In the complicated, occasionally counter-intuitive world of signal transduction pathways, sometimes events turn out to be much simpler than first supposed.

Eugene Russo
Apr 20, 2003

APPETITE FOR DESTRUCTION: Schematic representation shows the 15-residue portion of the HIF-1a destruction sequence, which is bound to the B domain of pVHL in the pVHL-ElonginB-ElonginC complex.
Reference Reprinted with permission from science, 296:1886-9, 2002

In the complicated, occasionally counter-intuitive world of signal transduction pathways, sometimes events turn out to be much simpler than first supposed.

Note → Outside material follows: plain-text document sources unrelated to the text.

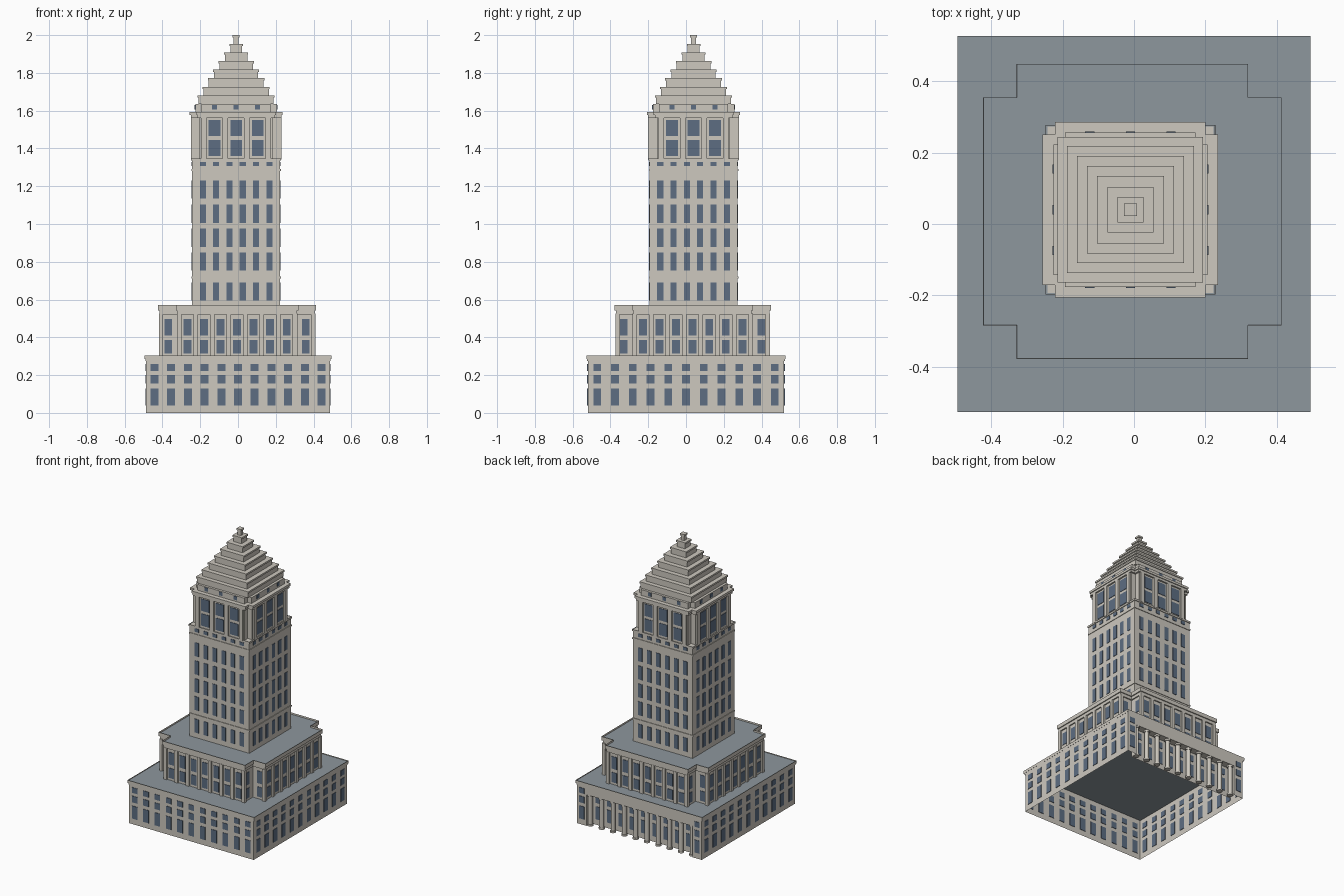
import bpy
import bmesh
import math

cube = bpy.data.objects.get("Cube")
if cube:
    bpy.data.objects.remove(cube)


def material(name, rgb):
    m = bpy.data.materials.new(name)
    m.use_nodes = True
    m.diffuse_color = (*rgb, 1)
    m.node_tree.nodes["Principled BSDF"].inputs["Base Color"].default_value = (*rgb, 1)
    return m


STONE = material("pale stone", (0.61, 0.58, 0.52))
ROOF = material("grey roof", (0.27, 0.31, 0.34))
GLASS = material("blue glass", (0.11, 0.155, 0.225))
CX, CY = -0.01, 0.04      # tower axis


def finish(name, bm, *mats):
    mesh = bpy.data.meshes.new(name)
    bm.to_mesh(mesh)
    bm.free()
    for m in mats:
        mesh.materials.append(m)
    ob = bpy.data.objects.new(name, mesh)
    bpy.context.collection.objects.link(ob)
    return ob


def rect(x0, x1, y0, y1):
    return [(x0, y0), (x1, y0), (x1, y1), (x0, y1)]


def square(h):
    return rect(CX - h, CX + h, CY - h, CY + h)


def cross(x0, x1, y0, y1, n, g=0):
    """Rectangle with square corner notches n, grown outward by g."""
    x0, x1, y0, y1 = x0 - g, x1 + g, y0 - g, y1 + g
    return [(x0 + n, y0), (x1 - n, y0), (x1 - n, y0 + n), (x1, y0 + n),
            (x1, y1 - n), (x1 - n, y1 - n), (x1 - n, y1), (x0 + n, y1),
            (x0 + n, y1 - n), (x0, y1 - n), (x0, y0 + n), (x0 + n, y0 + n)]


def tower_cross(h, n):
    return cross(CX - h, CX + h, CY - h, CY + h, n)


def prism(bm, poly, z0, z1, top=True, bottom=True, rim=0, drop=0, soffit=0):
    """Upright prism; rim sinks a roof behind a parapet, soffit leaves only a ring below."""
    lo = [bm.verts.new((x, y, z0)) for x, y in poly]
    hi = [bm.verts.new((x, y, z1)) for x, y in poly]
    for i in range(len(poly)):
        j = (i + 1) % len(poly)
        bm.faces.new((lo[i], lo[j], hi[j], hi[i]))
    if top:
        f = bm.faces.new(hi)
        if rim:
            for t, d in ((rim, 0), (0.0006, -drop)):
                bmesh.ops.inset_region(bm, faces=[f], thickness=t, depth=d,
                                       use_boundary=True, use_even_offset=True)
            f.material_index = 1
    if bottom:
        f = bm.faces.new(lo[::-1])
        if soffit:
            bmesh.ops.inset_region(bm, faces=[f], thickness=soffit, depth=0,
                                   use_boundary=True, use_even_offset=True)
            bm.faces.remove(f)


def solid(name, poly, z0, z1, **kw):
    bm = bmesh.new()
    prism(bm, poly, z0, z1, **kw)
    return finish(name, bm, STONE, ROOF)


def wall_box(bm, axis, plane, u, w, z0, z1, depth):
    """Box straddling a wall plane; axis is the wall's normal axis."""
    a, b = plane - depth, plane + depth
    c, d = u - w / 2, u + w / 2
    prism(bm, rect(a, b, c, d) if axis == "x" else rect(c, d, a, b), z0, z1)


def centred(count, step, mid=0):
    return [mid + (i - (count - 1) / 2) * step for i in range(count)]


def grid(bm, walls, count, step, width, rows, depth=0.003):
    """Rows of equal boxes on walls given as (axis, plane, centre)."""
    for axis, plane, mid in walls:
        for u in centred(count, step, mid):
            for z0, z1 in rows:
                wall_box(bm, axis, plane, u, width, z0, z1, depth)


def tower_walls(h):
    return [("y", CY - h, CX), ("y", CY + h, CX), ("x", CX - h, CX), ("x", CX + h, CX)][:2] + \
           [("x", CX - h, CY), ("x", CX + h, CY)]


# Base block: open below, with a recessed porch at the back
BX, BY, PORCH, DEEP, LINTEL = 0.487, 0.52, 0.415, 0.05, 0.22
foot = [(-BX, -BY), (BX, -BY), (BX, BY), (PORCH, BY), (PORCH, BY - DEEP),
        (-PORCH, BY - DEEP), (-PORCH, BY), (-BX, BY)]
solid("base_wall", foot, 0, LINTEL, top=False, bottom=False)
solid("base_frieze", rect(-BX, BX, -BY, BY), LINTEL, 0.28, top=False, bottom=False)
solid("porch_ceiling", rect(-PORCH, PORCH, BY - DEEP, BY - 0.001), LINTEL, LINTEL + 0.005)
solid("base_cornice", rect(-BX - .004, BX + .004, -BY - .004, BY + .004), 0.275, 0.288,
      top=False, soffit=0.004)
solid("base_parapet", rect(-BX - .008, BX + .008, -BY - .007, BY + .007), 0.285, 0.305,
      rim=0.009, drop=0.006, soffit=0.008)

bm = bmesh.new()
for x in centred(10, 0.0885):
    for r, z0, z1 in ((0.015, 0.012, 0.208), (0.02, 0, 0.012), (0.02, 0.208, LINTEL)):
        ring = [(x + r * math.cos(a * math.tau / 12), BY - 0.022 + r * math.sin(a * math.tau / 12))
                for a in range(12)]
        prism(bm, ring, z0, z1)
porch = finish("porch_columns", bm, STONE)

rows = [(0.04, 0.13), (0.155, 0.20), (0.222, 0.26)]
bm = bmesh.new()
grid(bm, [("y", -BY, 0)], 11, 0.0885, 0.042, rows)
grid(bm, [("x", -BX, 0), ("x", BX, 0)], 11, 0.094, 0.042, rows)
grid(bm, [("y", BY, 0)], 2, 0.903, 0.04, rows)
grid(bm, [("y", BY - DEEP, 0)], 9, 0.0885, 0.042, rows[:2])
finish("base_windows", bm, GLASS)

# Middle tier: cross plan with pilasters, bays and a parapet
X0, X1, Y0, Y1, N = -0.421, 0.412, -0.376, 0.447, 0.094
IN = 0.014
solid("middle_wall", cross(X0, X1, Y0, Y1, N, -IN), 0.299, 0.53, bottom=False)
solid("middle_frieze", cross(X0, X1, Y0, Y1, N, -0.005), 0.522, 0.55)
solid("middle_parapet", cross(X0, X1, Y0, Y1, N, 0.002), 0.543, 0.57, rim=0.008, drop=0.012)
MX, MY = (X0 + X1) / 2, (Y0 + Y1) / 2
arms = [("y", Y0 + IN, MX), ("y", Y1 - IN, MX), ("x", X0 + IN, MY), ("x", X1 - IN, MY)]
corners = [("y", Y0 + N + IN, MX), ("y", Y1 - N - IN, MX),
           ("x", X0 + N + IN, MY), ("x", X1 - N - IN, MY)]
corners = [(a, p - IN * 2 if p < m0 else p + IN * 2, m) for (a, p, m), m0 in
           zip(corners, (MY, MY, MX, MX))]
corners = [(a, p + IN if p < m0 else p - IN, m) for (a, p, m), m0 in
           zip(corners, (MY, MY, MX, MX))]
corners = [(a, p + IN * 1 if p < m0 else p - IN * 1, m) for (a, p, m), m0 in
           zip(corners, (MY, MY, MX, MX))]
rows = [(0.315, 0.385), (0.41, 0.497)]
bm = bmesh.new()
grid(bm, arms, 7, 0.0875, 0.042, rows)
grid(bm, corners, 2, 0.728, 0.04, rows)
finish("middle_windows", bm, GLASS)
bm = bmesh.new()
grid(bm, arms, 8, 0.0875, 0.024, [(0.3, 0.525)], 0.011)
finish("middle_pilasters", bm, STONE)

# Tower shaft with two string courses
T = 0.233
solid("shaft", square(T), 0.55, 1.345)
for name, z in (("lower_string_course", 0.712), ("upper_string_course", 1.28)):
    solid(name, square(T + 0.004), z, z + 0.01)
solid("shaft_coping", square(T + 0.005), 1.335, 1.348, rim=0.007, drop=0.004)
rows = [(z, z + 0.096) for z in (0.594, 0.753, 0.879, 1.006, 1.134)] + [(1.306, 1.329)]
bm = bmesh.new()
grid(bm, tower_walls(T), 6, 0.0705, 0.032, rows)
finish("shaft_windows", bm, GLASS)

# Belfry storey: notched corners, three bays a side
solid("belfry_wall", tower_cross(0.228, 0.035), 1.34, 1.575)
bm = bmesh.new()
grid(bm, tower_walls(0.228), 3, 0.114, 0.062, [(1.36, 1.445), (1.465, 1.55)])
finish("belfry_windows", bm, GLASS)
bm = bmesh.new()
grid(bm, tower_walls(0.228), 4, 0.114, 0.03, [(1.342, 1.572)], 0.012)
finish("belfry_pilasters", bm, STONE)
solid("belfry_frieze", tower_cross(0.24, 0.035), 1.562, 1.582)
solid("belfry_cornice", tower_cross(0.246, 0.035), 1.578, 1.594)

# Attic with small openings
solid("attic", tower_cross(0.216, 0.033), 1.59, 1.635)
bm = bmesh.new()
grid(bm, tower_walls(0.216), 3, 0.114, 0.026, [(1.605, 1.63)])
finish("attic_windows", bm, GLASS)

# Stepped pyramid, each step with a projecting lip
bm = bmesh.new()
STEP = 0.0456
for i, h in enumerate((0.204, 0.178, 0.150, 0.122, 0.094, 0.064, 0.036, 0.018)):
    z = 1.635 + i * STEP
    prism(bm, square(h - 0.005), z, z + STEP - 0.012)
    prism(bm, square(h), z + STEP - 0.012, min(z + STEP, 2.0))
finish("stepped_pyramid", bm, STONE)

Such is the case with an important oxygen- sensing pathway, the essential features of which investigators Bill Kaelin at Dana-Farber Cancer Institute and Peter Ratcliffe at the University of Oxford independently describe in these Hot Papers.1,2

Understanding how cells sense oxygen has potentially important implications for research in cancer, diabetes, and many ischemic diseases. The appropriate delivery of oxygen by the lungs, heart, blood, circulation, and blood vessels to all cells is a delicate operation: Too little oxygen impairs metabolism; too much oxygen is toxic.

The search for the oxygen-sensing...